■ TASK TO COMPLETE: Work out how many lines in the data below contain the string "name", and reply with that figure alone.

::: SOURCE DATA

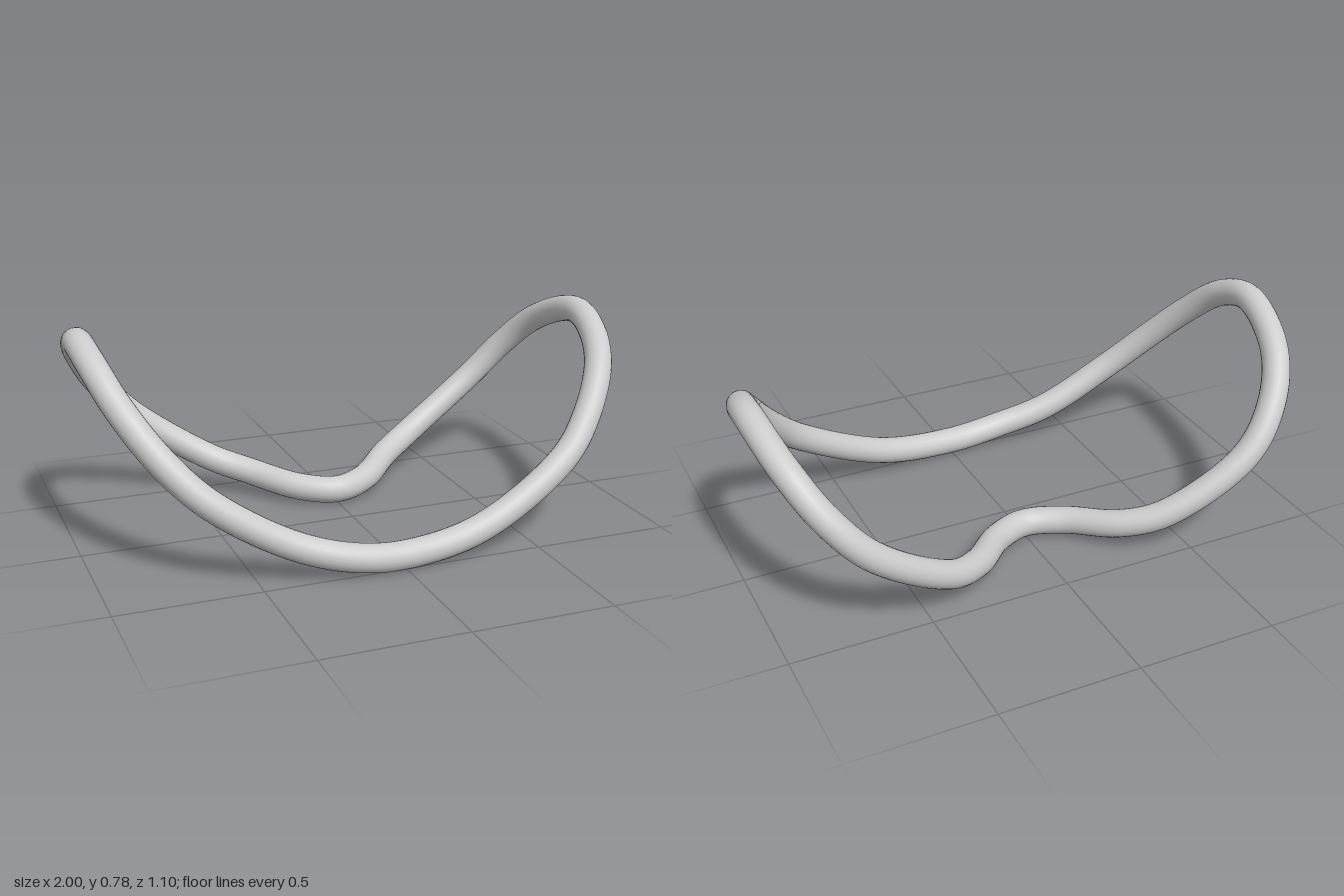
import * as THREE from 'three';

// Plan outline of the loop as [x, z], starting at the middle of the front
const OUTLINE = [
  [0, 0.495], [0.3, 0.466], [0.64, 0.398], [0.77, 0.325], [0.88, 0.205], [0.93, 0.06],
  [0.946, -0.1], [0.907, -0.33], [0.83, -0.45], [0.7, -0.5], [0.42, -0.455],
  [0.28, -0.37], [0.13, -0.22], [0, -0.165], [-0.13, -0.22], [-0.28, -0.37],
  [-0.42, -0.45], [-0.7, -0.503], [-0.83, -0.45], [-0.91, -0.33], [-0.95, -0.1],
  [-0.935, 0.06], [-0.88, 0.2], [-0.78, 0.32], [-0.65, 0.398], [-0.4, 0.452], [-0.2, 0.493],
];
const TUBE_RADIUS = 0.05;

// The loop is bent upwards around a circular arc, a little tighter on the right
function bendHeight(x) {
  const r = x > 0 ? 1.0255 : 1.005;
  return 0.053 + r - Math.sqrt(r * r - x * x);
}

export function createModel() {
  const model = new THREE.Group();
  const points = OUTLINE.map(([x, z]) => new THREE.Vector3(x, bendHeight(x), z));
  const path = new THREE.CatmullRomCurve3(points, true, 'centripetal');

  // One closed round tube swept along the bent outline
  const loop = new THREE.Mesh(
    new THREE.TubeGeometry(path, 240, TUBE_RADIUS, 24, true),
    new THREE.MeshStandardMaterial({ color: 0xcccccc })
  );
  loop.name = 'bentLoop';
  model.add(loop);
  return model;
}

::::::
::: SOURCE DATA

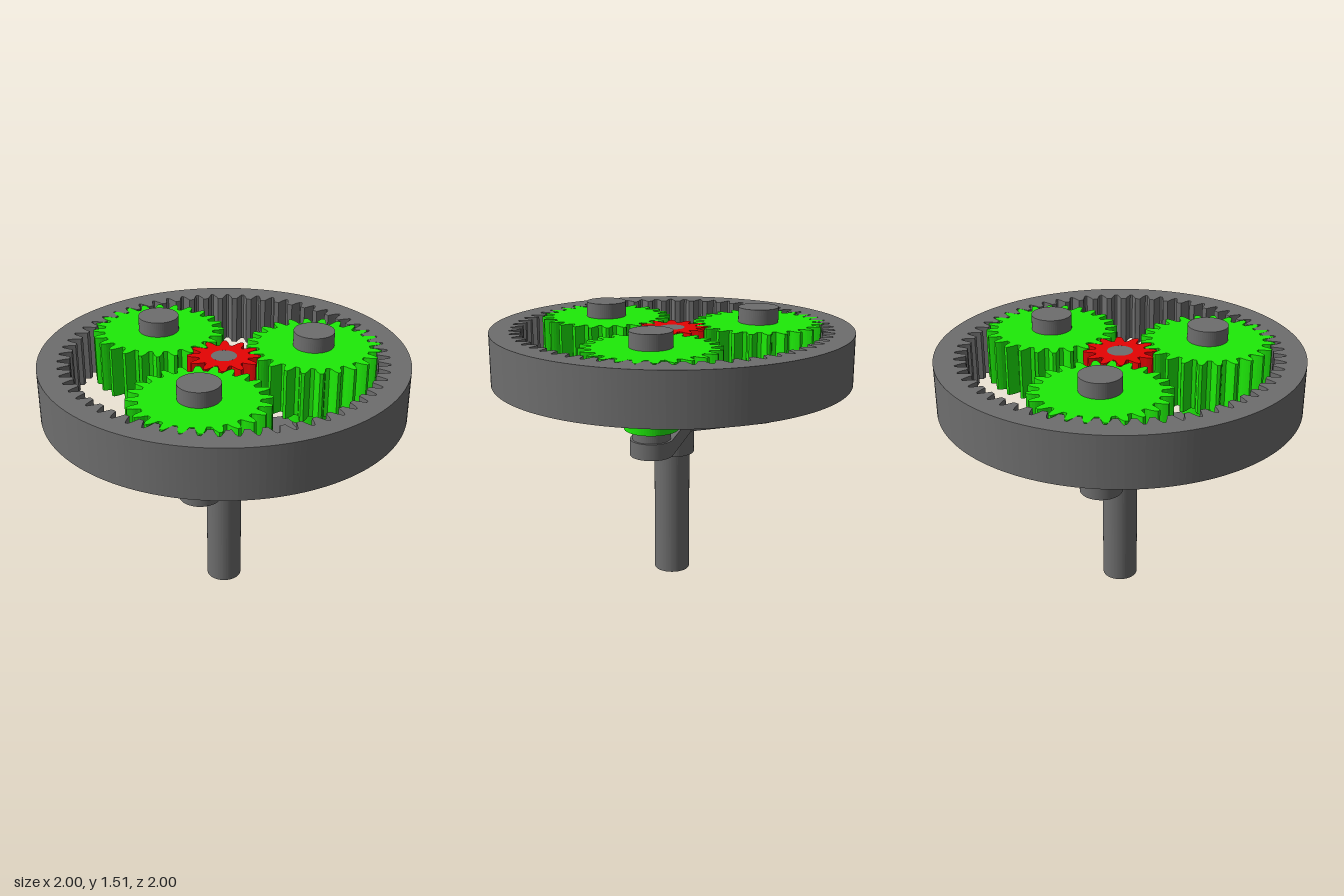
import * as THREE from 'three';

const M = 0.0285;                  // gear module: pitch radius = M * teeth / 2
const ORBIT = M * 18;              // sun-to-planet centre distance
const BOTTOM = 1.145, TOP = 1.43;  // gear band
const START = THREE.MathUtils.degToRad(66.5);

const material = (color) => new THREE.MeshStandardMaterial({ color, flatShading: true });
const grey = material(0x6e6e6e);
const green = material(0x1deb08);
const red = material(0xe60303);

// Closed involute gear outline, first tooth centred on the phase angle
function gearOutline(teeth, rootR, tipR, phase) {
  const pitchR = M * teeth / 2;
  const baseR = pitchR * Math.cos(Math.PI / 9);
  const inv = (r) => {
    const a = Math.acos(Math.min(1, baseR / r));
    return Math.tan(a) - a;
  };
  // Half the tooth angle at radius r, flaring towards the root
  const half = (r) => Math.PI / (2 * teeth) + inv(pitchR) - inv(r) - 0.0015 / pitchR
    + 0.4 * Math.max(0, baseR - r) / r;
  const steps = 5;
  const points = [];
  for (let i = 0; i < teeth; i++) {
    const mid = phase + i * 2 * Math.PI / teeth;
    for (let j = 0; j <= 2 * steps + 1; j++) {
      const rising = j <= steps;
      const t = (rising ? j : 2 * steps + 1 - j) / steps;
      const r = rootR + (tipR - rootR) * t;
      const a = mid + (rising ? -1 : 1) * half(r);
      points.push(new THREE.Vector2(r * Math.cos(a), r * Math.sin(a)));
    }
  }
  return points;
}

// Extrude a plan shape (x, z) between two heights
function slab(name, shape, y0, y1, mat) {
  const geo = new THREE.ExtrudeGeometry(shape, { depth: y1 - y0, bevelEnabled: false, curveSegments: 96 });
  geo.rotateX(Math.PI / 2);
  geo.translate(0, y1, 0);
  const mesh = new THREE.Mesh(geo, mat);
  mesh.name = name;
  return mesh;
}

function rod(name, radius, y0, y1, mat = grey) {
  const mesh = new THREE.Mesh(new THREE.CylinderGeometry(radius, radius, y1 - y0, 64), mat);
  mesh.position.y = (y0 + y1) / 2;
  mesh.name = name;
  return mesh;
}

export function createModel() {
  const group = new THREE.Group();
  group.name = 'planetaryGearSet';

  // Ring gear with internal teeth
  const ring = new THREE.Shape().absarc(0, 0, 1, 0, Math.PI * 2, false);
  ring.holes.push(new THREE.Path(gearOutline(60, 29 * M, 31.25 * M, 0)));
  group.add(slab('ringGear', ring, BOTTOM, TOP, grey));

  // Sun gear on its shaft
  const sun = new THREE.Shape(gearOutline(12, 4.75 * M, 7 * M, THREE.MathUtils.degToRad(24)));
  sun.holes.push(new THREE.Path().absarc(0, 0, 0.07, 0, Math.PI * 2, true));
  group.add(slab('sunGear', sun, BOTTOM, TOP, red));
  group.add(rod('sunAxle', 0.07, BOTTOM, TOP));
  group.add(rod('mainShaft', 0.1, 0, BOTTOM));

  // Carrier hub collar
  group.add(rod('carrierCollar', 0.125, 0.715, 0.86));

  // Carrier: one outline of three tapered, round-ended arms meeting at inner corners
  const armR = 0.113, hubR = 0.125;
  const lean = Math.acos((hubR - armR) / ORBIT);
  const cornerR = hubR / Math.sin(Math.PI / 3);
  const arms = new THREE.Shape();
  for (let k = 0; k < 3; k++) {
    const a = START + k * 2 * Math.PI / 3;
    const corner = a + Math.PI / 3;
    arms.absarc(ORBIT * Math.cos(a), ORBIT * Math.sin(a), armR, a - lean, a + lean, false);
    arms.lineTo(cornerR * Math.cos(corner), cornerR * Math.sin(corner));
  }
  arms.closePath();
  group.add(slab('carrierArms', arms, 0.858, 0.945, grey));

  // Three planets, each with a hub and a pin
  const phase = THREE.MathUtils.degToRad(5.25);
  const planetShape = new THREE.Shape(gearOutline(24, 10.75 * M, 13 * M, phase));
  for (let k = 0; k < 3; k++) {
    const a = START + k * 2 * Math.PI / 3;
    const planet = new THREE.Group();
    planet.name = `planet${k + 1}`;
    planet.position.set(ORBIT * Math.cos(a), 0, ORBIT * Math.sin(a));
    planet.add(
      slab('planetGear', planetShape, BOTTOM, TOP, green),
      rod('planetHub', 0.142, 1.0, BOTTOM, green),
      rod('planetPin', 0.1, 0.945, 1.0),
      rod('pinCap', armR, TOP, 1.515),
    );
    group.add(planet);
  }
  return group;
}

::::::
::: SOURCE DATA

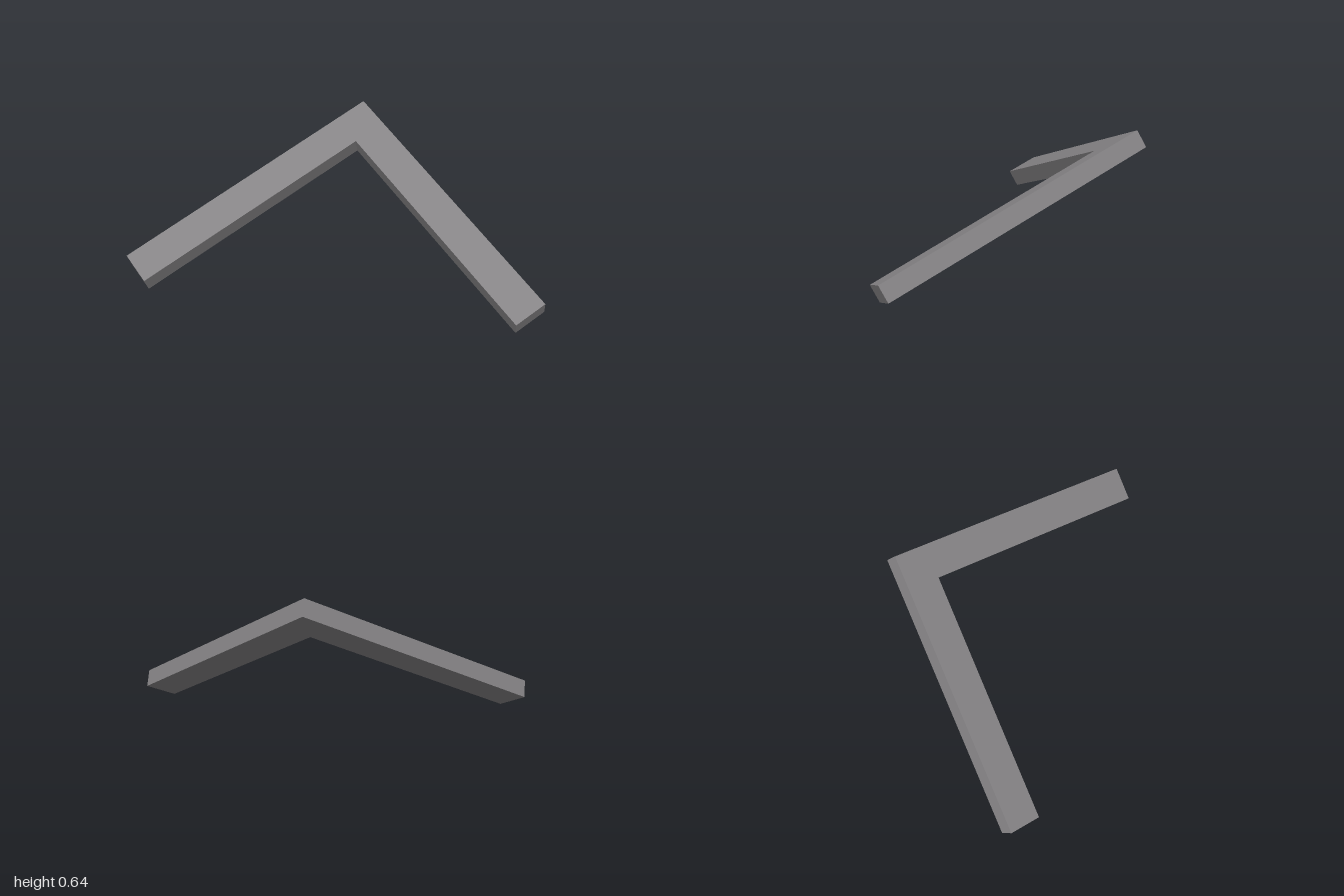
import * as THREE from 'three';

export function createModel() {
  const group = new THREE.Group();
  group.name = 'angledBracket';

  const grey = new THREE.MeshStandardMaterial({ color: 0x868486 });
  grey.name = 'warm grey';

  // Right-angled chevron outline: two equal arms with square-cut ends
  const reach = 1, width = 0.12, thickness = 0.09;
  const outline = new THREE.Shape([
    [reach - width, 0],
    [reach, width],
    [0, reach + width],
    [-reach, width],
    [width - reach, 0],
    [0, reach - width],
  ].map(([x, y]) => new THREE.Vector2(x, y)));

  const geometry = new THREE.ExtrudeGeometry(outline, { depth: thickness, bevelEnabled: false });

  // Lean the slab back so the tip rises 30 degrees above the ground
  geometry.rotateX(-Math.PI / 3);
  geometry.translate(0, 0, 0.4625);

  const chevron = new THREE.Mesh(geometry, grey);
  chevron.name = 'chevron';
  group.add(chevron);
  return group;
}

::::::

■ SOLUTION TO THE PROBLEM: 10